Marano’s advice is to focus on and bring more attention to the positive energy and activities happening in the world — while also acknowledging the reality and seriousness of the situation.
“It can happen at church, it can happen at the mall, it can happen at a concert, it can happen at a game,” Marano said of gun violence. “I’m not going to stop living my life because of that. You just have to have an awareness, and you just have to be alert.
“I think as a community we just got to keep a positive mindset, and keep doing good for each other and believing there’s so much good, and I see it every day.”
He said media coverage of shootings does not always help and can even influence people to consider committing similar acts: “If I’m a 15-year-old that’s lacking attention, and I see that this was able to get me some attention, that gives other people ideas, and I think that’s what you’re seeing in the world. It’s like, ‘I see it on TV, I see it in the newspaper, I see it all over. Well, why not do that so I can get attention?’ ”
García also believes that the way such events are covered impact people’s mindsets.

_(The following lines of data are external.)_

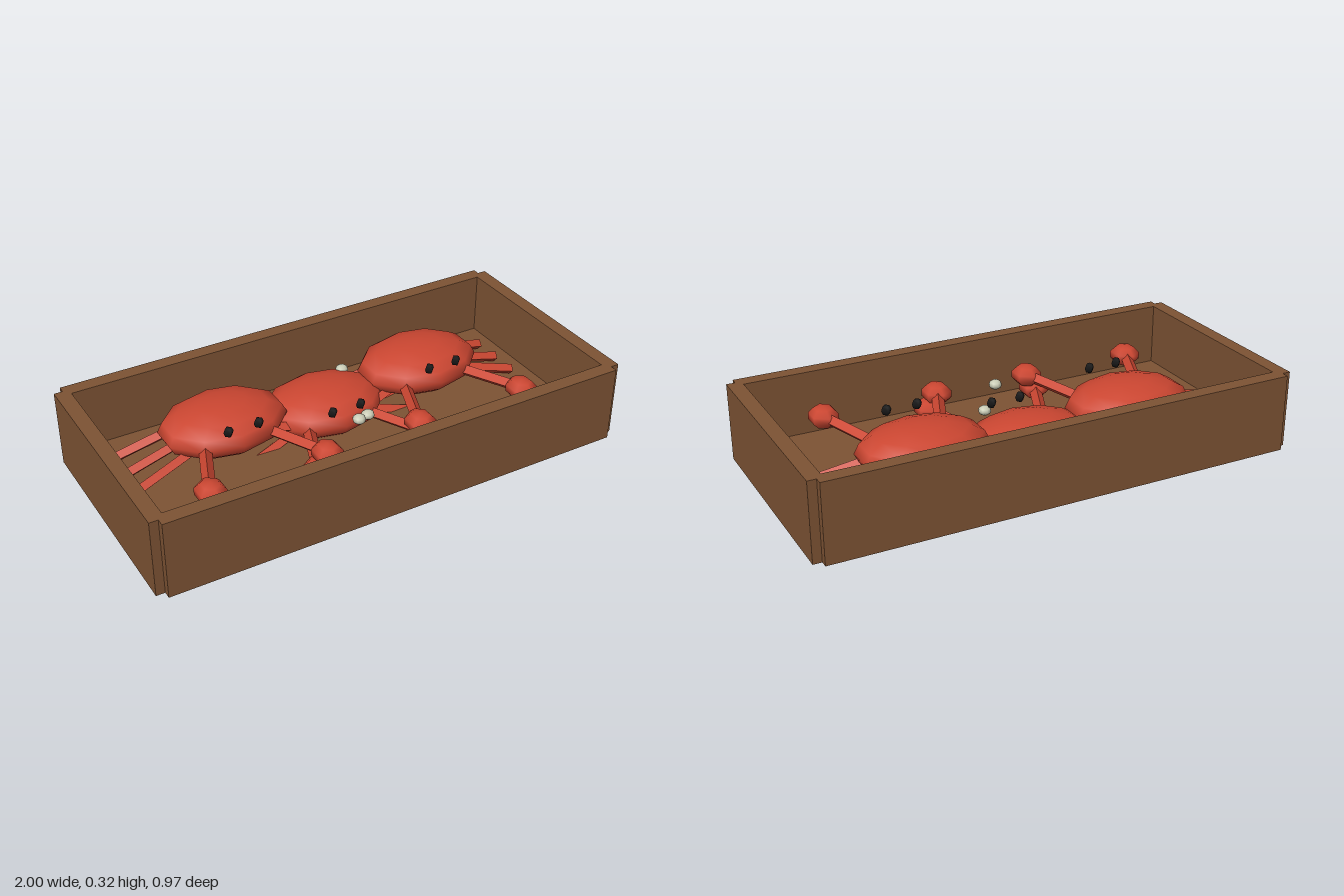
import * as THREE from 'three';

const mat = (name, color, flatShading = false) => {
  const m = new THREE.MeshStandardMaterial({ color, flatShading });
  m.name = name;
  return m;
};

export function createModel() {
  const model = new THREE.Group();
  model.name = 'crabCrate';
  const wood = mat('wood', 0x7d5334);
  const shell = mat('redShell', 0xcb4631);
  const black = mat('eyeBlack', 0x1a1a1a);
  const pearl = mat('paleBubble', 0xcaccb6);

  const add = (parent, name, geometry, material) => {
    const mesh = new THREE.Mesh(geometry, material);
    mesh.name = name;
    parent.add(mesh);
    return mesh;
  };

  // Low-poly ellipsoid with corners on the z axis
  const ellipsoid = (rx, ry, rz, sides, rings) =>
    new THREE.SphereGeometry(1, sides, rings).rotateY(Math.PI / 2).scale(rx, ry, rz);

  // Straight four-sided limb between two points
  const limb = (parent, name, a, b, radius) => {
    const from = new THREE.Vector3(...a), to = new THREE.Vector3(...b);
    const dir = to.clone().sub(from);
    const geo = new THREE.CylinderGeometry(radius, radius, dir.length(), 4).toNonIndexed();
    geo.computeVertexNormals();
    const mesh = add(parent, name, geo, shell);
    // Aim along the limb while keeping one ridge on top
    const y = dir.normalize();
    const x = new THREE.Vector3().crossVectors(y, new THREE.Vector3(0, 1, 0)).normalize();
    const z = new THREE.Vector3().crossVectors(x, y);
    mesh.quaternion.setFromRotationMatrix(new THREE.Matrix4().makeBasis(x, y, z));
    mesh.position.copy(from).add(to).multiplyScalar(0.5);
  };

  // Crate walls: notched outline with a rectangular opening
  const H = 0.32, X = 1, Z = 0.485, nx = 0.965, nz = 0.455, ix = 0.94, iz = 0.425;
  const v = (x, y) => new THREE.Vector2(x, y);
  const outline = new THREE.Shape([
    v(-nx, -Z), v(nx, -Z), v(nx, -nz), v(X, -nz), v(X, nz), v(nx, nz),
    v(nx, Z), v(-nx, Z), v(-nx, nz), v(-X, nz), v(-X, -nz), v(-nx, -nz),
  ]);
  outline.holes.push(new THREE.Path([v(-ix, -iz), v(-ix, iz), v(ix, iz), v(ix, -iz)]));
  const walls = new THREE.ExtrudeGeometry(outline, { depth: H, bevelEnabled: false });
  add(model, 'crateWalls', walls.rotateX(-Math.PI / 2), wood);
  add(model, 'crateFloor', new THREE.BoxGeometry(2 * ix, 0.06, 2 * iz), wood).position.y = 0.03;

  // Crab, with its origin at the middle of the body height
  const makeCrab = (x, y) => {
    const crab = new THREE.Group();
    crab.name = 'crab';
    crab.position.set(x, y, 0);
    add(crab, 'body', ellipsoid(0.263, 0.1, 0.193, 10, 8), shell).position.z = -0.143;
    for (const s of [-1, 1]) {
      const eye = add(crab, 'eye', ellipsoid(0.021, 0.023, 0.021, 4, 4), black);
      eye.position.set(s * 0.063, 0.085, 0.045);
      limb(crab, 'arm', [s * 0.13, -0.01, -0.03], [s * 0.23, 0.01, 0.22], 0.025);
      const claw = add(crab, 'claw', ellipsoid(0.062, 0.045, 0.072, 6, 5), shell);
      claw.position.set(s * 0.24, 0.012, 0.255);
      // Three walking legs: inner z, outer z
      for (const [zi, zo] of [[-0.25, -0.265], [-0.16, -0.145], [-0.08, -0.028]]) {
        limb(crab, 'leg', [s * 0.14, -0.035, zi], [s * 0.405, -0.1, zo], 0.023);
      }
    }
    model.add(crab);
  };
  makeCrab(-0.445, 0.187);
  makeCrab(0, 0.125);
  makeCrab(0.445, 0.187);

  // Small floating bubbles
  for (const p of [[0.14, 0.195, -0.235], [0.08, 0.17, 0.073], [-0.012, 0.23, 0.16]]) {
    add(model, 'bubble', ellipsoid(0.027, 0.02, 0.027, 8, 6), pearl).position.set(...p);
  }
  return model;
}
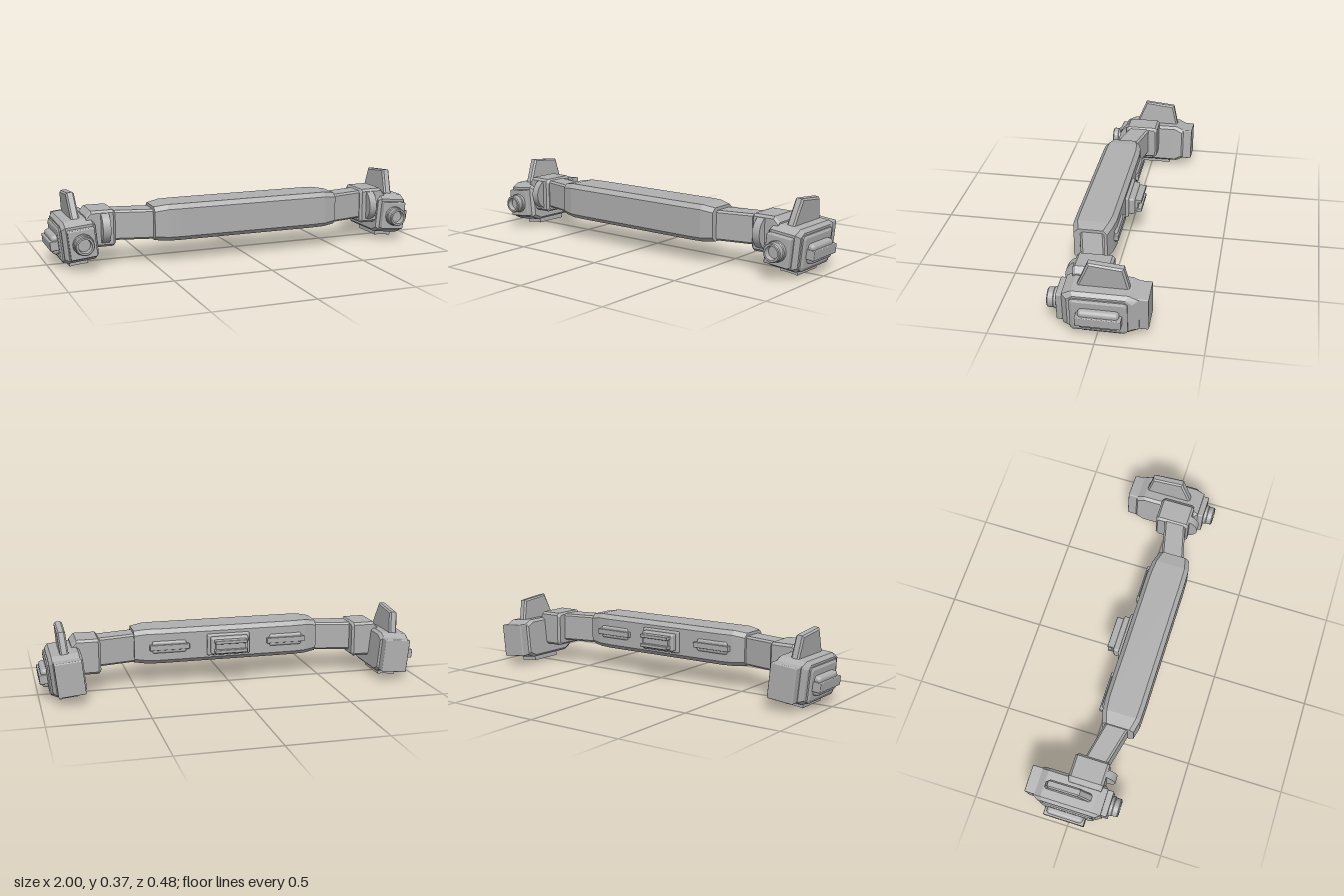
import * as THREE from 'three';
import { RoundedBoxGeometry } from 'three/addons/geometries/RoundedBoxGeometry.js';

const grey = new THREE.MeshStandardMaterial({ color: 0xb0b0b0 });
grey.name = 'grey';

function add(parent, name, geo, x = 0, y = 0, z = 0) {
  const m = new THREE.Mesh(geo, grey);
  m.name = name;
  m.position.set(x, y, z);
  parent.add(m);
  return m;
}

// Box given by its limits, with an optional softened edge
function block(parent, name, [x0, x1], [y0, y1], [z0, z1], r = 0) {
  const s = [x1 - x0, y1 - y0, z1 - z0];
  const geo = r ? new RoundedBoxGeometry(...s, 2, r) : new THREE.BoxGeometry(...s);
  return add(parent, name, geo, (x0 + x1) / 2, (y0 + y1) / 2, (z0 + z1) / 2);
}

// Solid skinned over [x, [[z, y], ...]] sections; loops run back to front over the top
function loft(sections) {
  const pos = [];
  const put = (x, p) => pos.push(x, p[1], p[0]);
  for (let s = 0; s < sections.length - 1; s++) {
    const [x0, a] = sections[s], [x1, b] = sections[s + 1];
    for (let i = 0; i < a.length; i++) {
      const j = (i + 1) % a.length;
      put(x0, a[i]); put(x0, a[j]); put(x1, b[j]);
      put(x0, a[i]); put(x1, b[j]); put(x1, b[i]);
    }
  }
  const [xa, first] = sections[0], [xb, last] = sections[sections.length - 1];
  for (let i = 1; i < first.length - 1; i++) {
    put(xa, first[0]); put(xa, first[i + 1]); put(xa, first[i]);
    put(xb, last[0]); put(xb, last[i]); put(xb, last[i + 1]);
  }
  const g = new THREE.BufferGeometry();
  g.setAttribute('position', new THREE.Float32BufferAttribute(pos, 3));
  g.computeVertexNormals();
  return g;
}

// Chamfered rectangle in the z-y plane
const octagon = (z0, z1, y0, y1, cz, cy = cz) => [
  [z0 + cz, y1], [z1 - cz, y1], [z1, y1 - cy], [z1, y0 + cy],
  [z1 - cz, y0], [z0 + cz, y0], [z0, y0 + cy], [z0, y1 - cy],
];
const quad = (z0, z1, y0, y1) => [[z0, y1], [z1, y1], [z1, y0], [z0, y0]];

function createSide() {
  const side = new THREE.Group();

  // Swept arm and joint block
  add(side, 'arm', loft([
    [0.47, octagon(0.05, 0.17, 0.125, 0.275, 0.01)],
    [0.7, octagon(0.0, 0.115, 0.125, 0.275, 0.01)],
  ]));
  add(side, 'jointBlock', loft([
    [0.678, octagon(-0.035, 0.125, 0.11, 0.272, 0.012)],
    [0.69, octagon(-0.045, 0.135, 0.1, 0.283, 0.012)],
    [0.8, octagon(-0.045, 0.135, 0.1, 0.283, 0.012)],
    [0.825, octagon(-0.04, 0.13, 0.1, 0.255, 0.012)],
  ]));

  // Round wheel peeking out of the joint front
  const wheel = add(side, 'jointWheel', new THREE.CylinderGeometry(0.083, 0.083, 0.04, 32), 0.733, 0.195, 0.098);
  wheel.rotation.z = Math.PI / 2;

  // Housing tilts slightly outward around its centre
  const pod = new THREE.Group();
  pod.name = 'housing';
  pod.position.set(0.86, 0.137, 0);
  pod.rotation.z = -0.1;
  side.add(pod);
  const body = new THREE.Group();
  body.position.set(-0.86, -0.137, 0);
  pod.add(body);

  add(body, 'housingBody', loft([
    [0.776, octagon(-0.18, 0.145, 0.045, 0.23, 0.04, 0.02)],
    [0.79, octagon(-0.194, 0.16, 0.034, 0.244, 0.045, 0.022)],
    [0.925, octagon(-0.194, 0.16, 0.034, 0.244, 0.045, 0.022)],
    [0.943, octagon(-0.165, 0.135, 0.042, 0.228, 0.03, 0.02)],
  ]));
  block(body, 'rearBox', [0.785, 0.922], [0.052, 0.227], [-0.237, -0.15], 0.006);
  block(body, 'frontBox', [0.79, 0.922], [0.064, 0.21], [0.12, 0.19], 0.006);

  // Hollow lens barrel
  const barrel = [[0, 0], [0.051, 0], [0.051, 0.016], [0.047, 0.02], [0.047, 0.045],
    [0.043, 0.05], [0.034, 0.05], [0.031, 0.022], [0, 0.022]];
  const lensGeo = new THREE.LatheGeometry(barrel.map(p => new THREE.Vector2(...p)), 32).toNonIndexed();
  lensGeo.computeVertexNormals();
  const lens = add(body, 'lensBarrel', lensGeo, 0.856, 0.137, 0.189);
  lens.rotation.x = Math.PI / 2;

  // Upright fin
  const fin = k => [[-0.12 + k, 0.352 - k], [0.045 - k, 0.368 - k], [0.1 - k, 0.235], [-0.147 + k, 0.235]];
  add(body, 'fin', loft([[0.838, fin(0.008)], [0.846, fin(0)], [0.872, fin(0)], [0.88, fin(0.008)]]));

  // Outer side panel, padded latch and its cross rail
  add(body, 'sidePanel', loft([
    [0.935, octagon(-0.145, 0.122, 0.042, 0.217, 0.012)],
    [0.95, octagon(-0.145, 0.122, 0.042, 0.217, 0.012)],
    [0.957, octagon(-0.132, 0.108, 0.058, 0.205, 0.008)],
  ]));
  block(body, 'sidePad', [0.94, 0.987], [0.078, 0.175], [-0.11, 0.08], 0.018);
  block(body, 'sideRail', [0.95, 0.998], [0.102, 0.15], [-0.122, 0.09], 0.004);

  // Vent frame with cross bars underneath
  for (const x of [0.82, 0.9]) block(body, 'ventRim', [x, x + 0.014], [0.006, 0.05], [-0.107, 0.072]);
  for (let i = 0; i < 5; i++) {
    const z = -0.107 + i * 0.0413;
    block(body, 'ventBar', [0.825, 0.91], [0.008, 0.05], [z, z + 0.014]);
  }

  // Small latch on the back of the main bar
  block(side, 'rearPad', [0.225, 0.405], [0.175, 0.24], [-0.004, 0.03], 0.012);
  block(side, 'rearRail', [0.21, 0.42], [0.193, 0.222], [-0.012, 0.02], 0.003);
  return side;
}

export function createModel() {
  const model = new THREE.Group();

  // Main bar with tapered ends
  const end = octagon(0.03, 0.195, 0.122, 0.29, 0.022);
  const shoulder = octagon(0.012, 0.21, 0.116, 0.3, 0.022);
  const middle = octagon(0.005, 0.212, 0.115, 0.3, 0.022);
  add(model, 'mainBar', loft([
    [-0.495, end], [-0.43, shoulder], [-0.36, middle],
    [0.36, middle], [0.43, shoulder], [0.495, end],
  ]));

  // Centre buckle on the back
  block(model, 'buckleBase', [-0.115, 0.115], [0.148, 0.262], [-0.01, 0.02], 0.008);
  block(model, 'buckleBody', [-0.1, 0.1], [0.16, 0.25], [-0.04, 0], 0.01);
  for (const y of [0.172, 0.222]) block(model, 'buckleLip', [-0.086, 0.086], [y, y + 0.018], [-0.075, -0.03], 0.004);
  block(model, 'buckleCore', [-0.08, 0.08], [0.185, 0.228], [-0.055, -0.03]);

  // Matching sides
  const left = createSide();
  left.name = 'leftSide';
  const right = createSide();
  right.name = 'rightSide';
  right.scale.x = -1;
  model.add(left, right);
  return model;
}
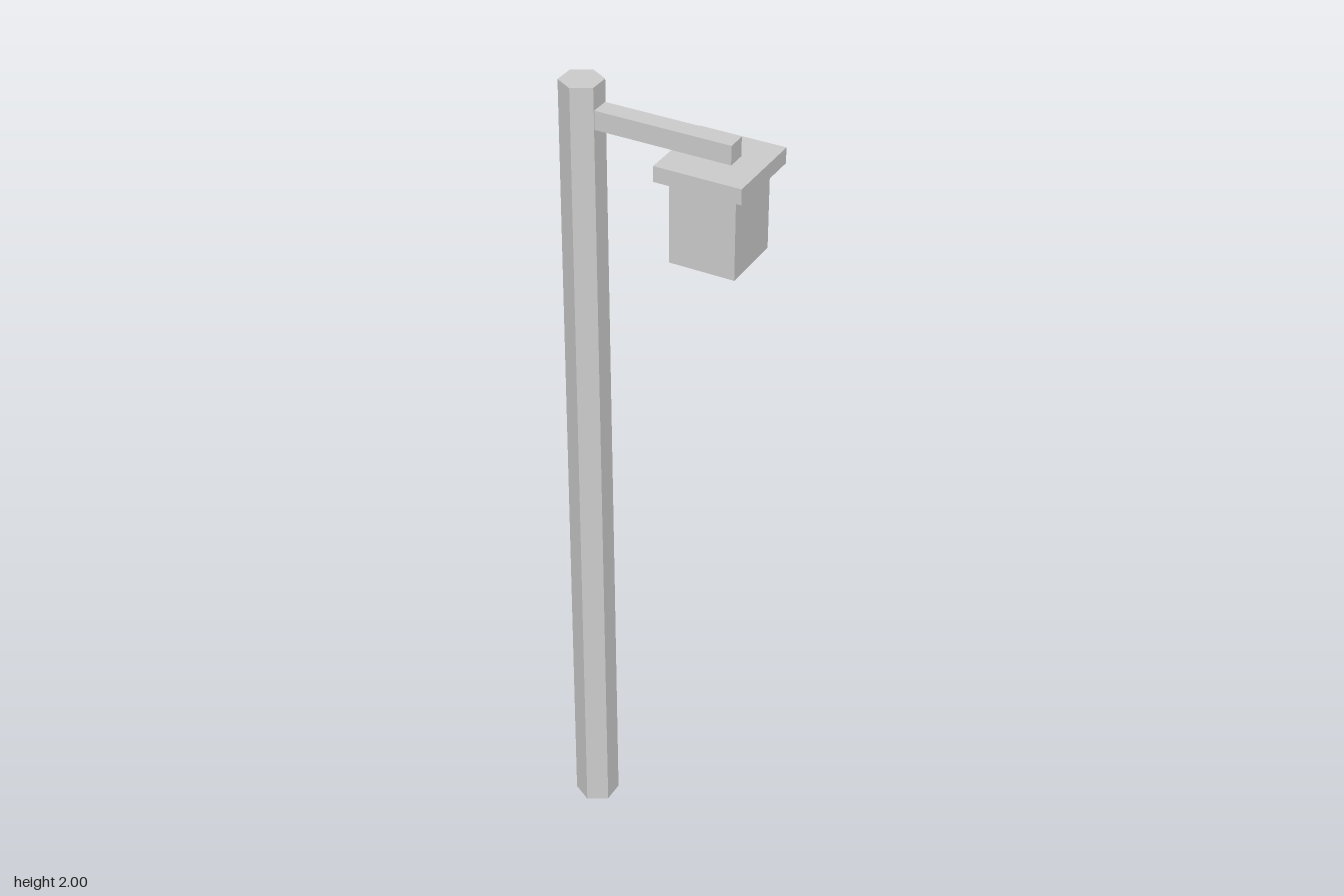
import * as THREE from 'three';

export function createModel() {
  const lampPost = new THREE.Group();
  lampPost.name = 'lampPost';
  const material = new THREE.MeshStandardMaterial({ color: 0xcccccc, flatShading: true });

  const add = (name, geometry, x, y, z = 0) => {
    const mesh = new THREE.Mesh(geometry, material);
    mesh.name = name;
    mesh.position.set(x, y, z);
    lampPost.add(mesh);
  };

  const postX = -0.189, lampX = 0.1345;

  // Slightly tapered six-sided post
  add('post', new THREE.CylinderGeometry(0.049, 0.0535, 2, 6), postX, 1);

  // Arm reaching from inside the post over the lamp
  const armEnd = 0.171;
  add('arm', new THREE.BoxGeometry(armEnd - postX, 0.044, 0.045), (armEnd + postX) / 2, 1.926);

  // Lamp hanging below the arm: flat roof and square lantern
  add('lampRoof', new THREE.BoxGeometry(0.2, 0.036, 0.2), lampX, 1.886);
  add('lantern', new THREE.BoxGeometry(0.152, 0.196, 0.152), lampX, 1.772);

  return lampPost;
}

“I do believe that we’re getting desensitized in there’s so much information that is instantly available,” she said. “ ‘There’s a mass shooting here, there’s a mass shooting there, there’s this terrorist attack there,’ and so when you start hearing it so frequently, I think that you can become desensitized.
“I hope that we are alarmed and that we are conscious of it and that we do try to … be our brother’s keeper, that we do look out for each other, because that’s the only way I believe that we can protect each other.”
Wyatte Grantham-Phillips is a senior at Santa Fe High School. Contact her at email@example.com.